:: EXERCISE ::
Copy exactly the stretch of data below from the line with "mesh.materials.append(pale)" through the line with "-0.936, -0.009, 20)", including both of those lines.

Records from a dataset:
════

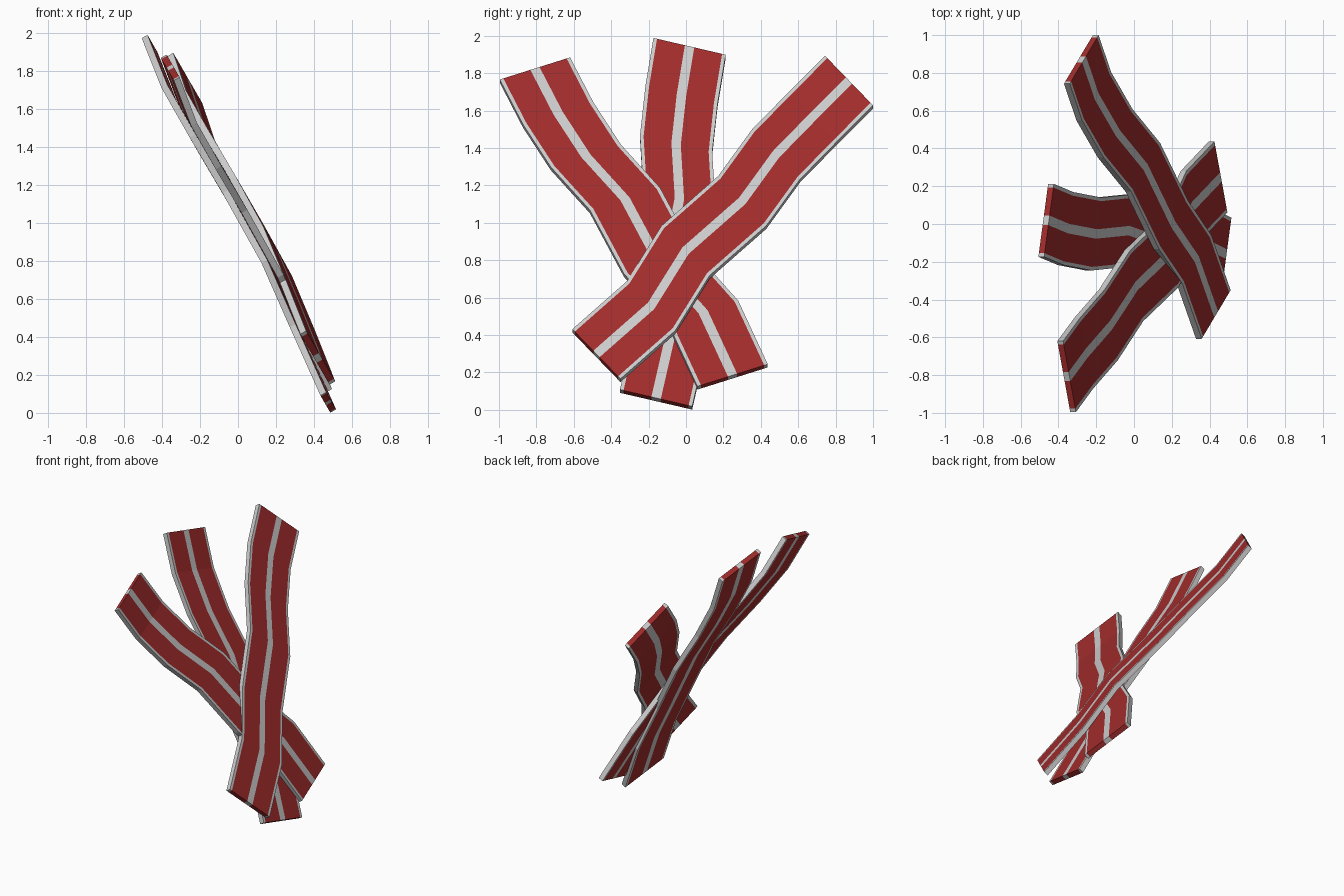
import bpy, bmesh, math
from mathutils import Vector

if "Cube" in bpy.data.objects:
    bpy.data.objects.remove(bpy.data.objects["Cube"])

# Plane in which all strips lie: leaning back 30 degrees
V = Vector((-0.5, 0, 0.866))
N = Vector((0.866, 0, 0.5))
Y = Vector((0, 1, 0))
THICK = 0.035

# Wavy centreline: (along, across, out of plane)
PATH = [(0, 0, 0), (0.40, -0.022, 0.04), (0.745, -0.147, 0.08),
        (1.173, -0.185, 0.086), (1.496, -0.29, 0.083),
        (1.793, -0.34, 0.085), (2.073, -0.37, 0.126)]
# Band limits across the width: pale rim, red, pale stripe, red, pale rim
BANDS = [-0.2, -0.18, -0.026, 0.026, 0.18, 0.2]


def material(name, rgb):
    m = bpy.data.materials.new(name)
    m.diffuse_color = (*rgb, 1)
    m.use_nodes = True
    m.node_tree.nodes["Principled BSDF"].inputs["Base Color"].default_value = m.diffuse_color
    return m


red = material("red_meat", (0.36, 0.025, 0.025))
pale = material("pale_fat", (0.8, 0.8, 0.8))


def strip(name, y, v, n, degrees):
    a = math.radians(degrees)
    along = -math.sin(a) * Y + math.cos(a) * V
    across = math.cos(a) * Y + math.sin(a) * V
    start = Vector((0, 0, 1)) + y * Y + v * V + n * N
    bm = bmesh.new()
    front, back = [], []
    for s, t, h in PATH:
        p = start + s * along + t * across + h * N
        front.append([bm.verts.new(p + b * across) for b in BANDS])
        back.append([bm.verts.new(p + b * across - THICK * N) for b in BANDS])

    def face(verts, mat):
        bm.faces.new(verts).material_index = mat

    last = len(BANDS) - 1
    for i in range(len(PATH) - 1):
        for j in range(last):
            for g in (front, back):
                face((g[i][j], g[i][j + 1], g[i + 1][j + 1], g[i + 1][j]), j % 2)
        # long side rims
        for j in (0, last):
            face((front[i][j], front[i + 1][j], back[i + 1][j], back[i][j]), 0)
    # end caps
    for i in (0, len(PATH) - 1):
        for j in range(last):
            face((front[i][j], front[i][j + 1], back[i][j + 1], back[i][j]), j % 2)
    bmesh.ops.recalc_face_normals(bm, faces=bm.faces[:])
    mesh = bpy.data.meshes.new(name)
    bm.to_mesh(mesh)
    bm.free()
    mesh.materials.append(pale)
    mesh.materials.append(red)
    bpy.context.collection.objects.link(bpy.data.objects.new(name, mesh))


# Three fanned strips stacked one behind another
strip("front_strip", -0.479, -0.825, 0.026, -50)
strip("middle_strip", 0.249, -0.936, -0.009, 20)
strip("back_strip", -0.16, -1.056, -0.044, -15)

════

:: SOLUTION TO THE PROBLEM ::
    mesh.materials.append(pale)
    mesh.materials.append(red)
    bpy.context.collection.objects.link(bpy.data.objects.new(name, mesh))


# Three fanned strips stacked one behind another
strip("front_strip", -0.479, -0.825, 0.026, -50)
strip("middle_strip", 0.249, -0.936, -0.009, 20)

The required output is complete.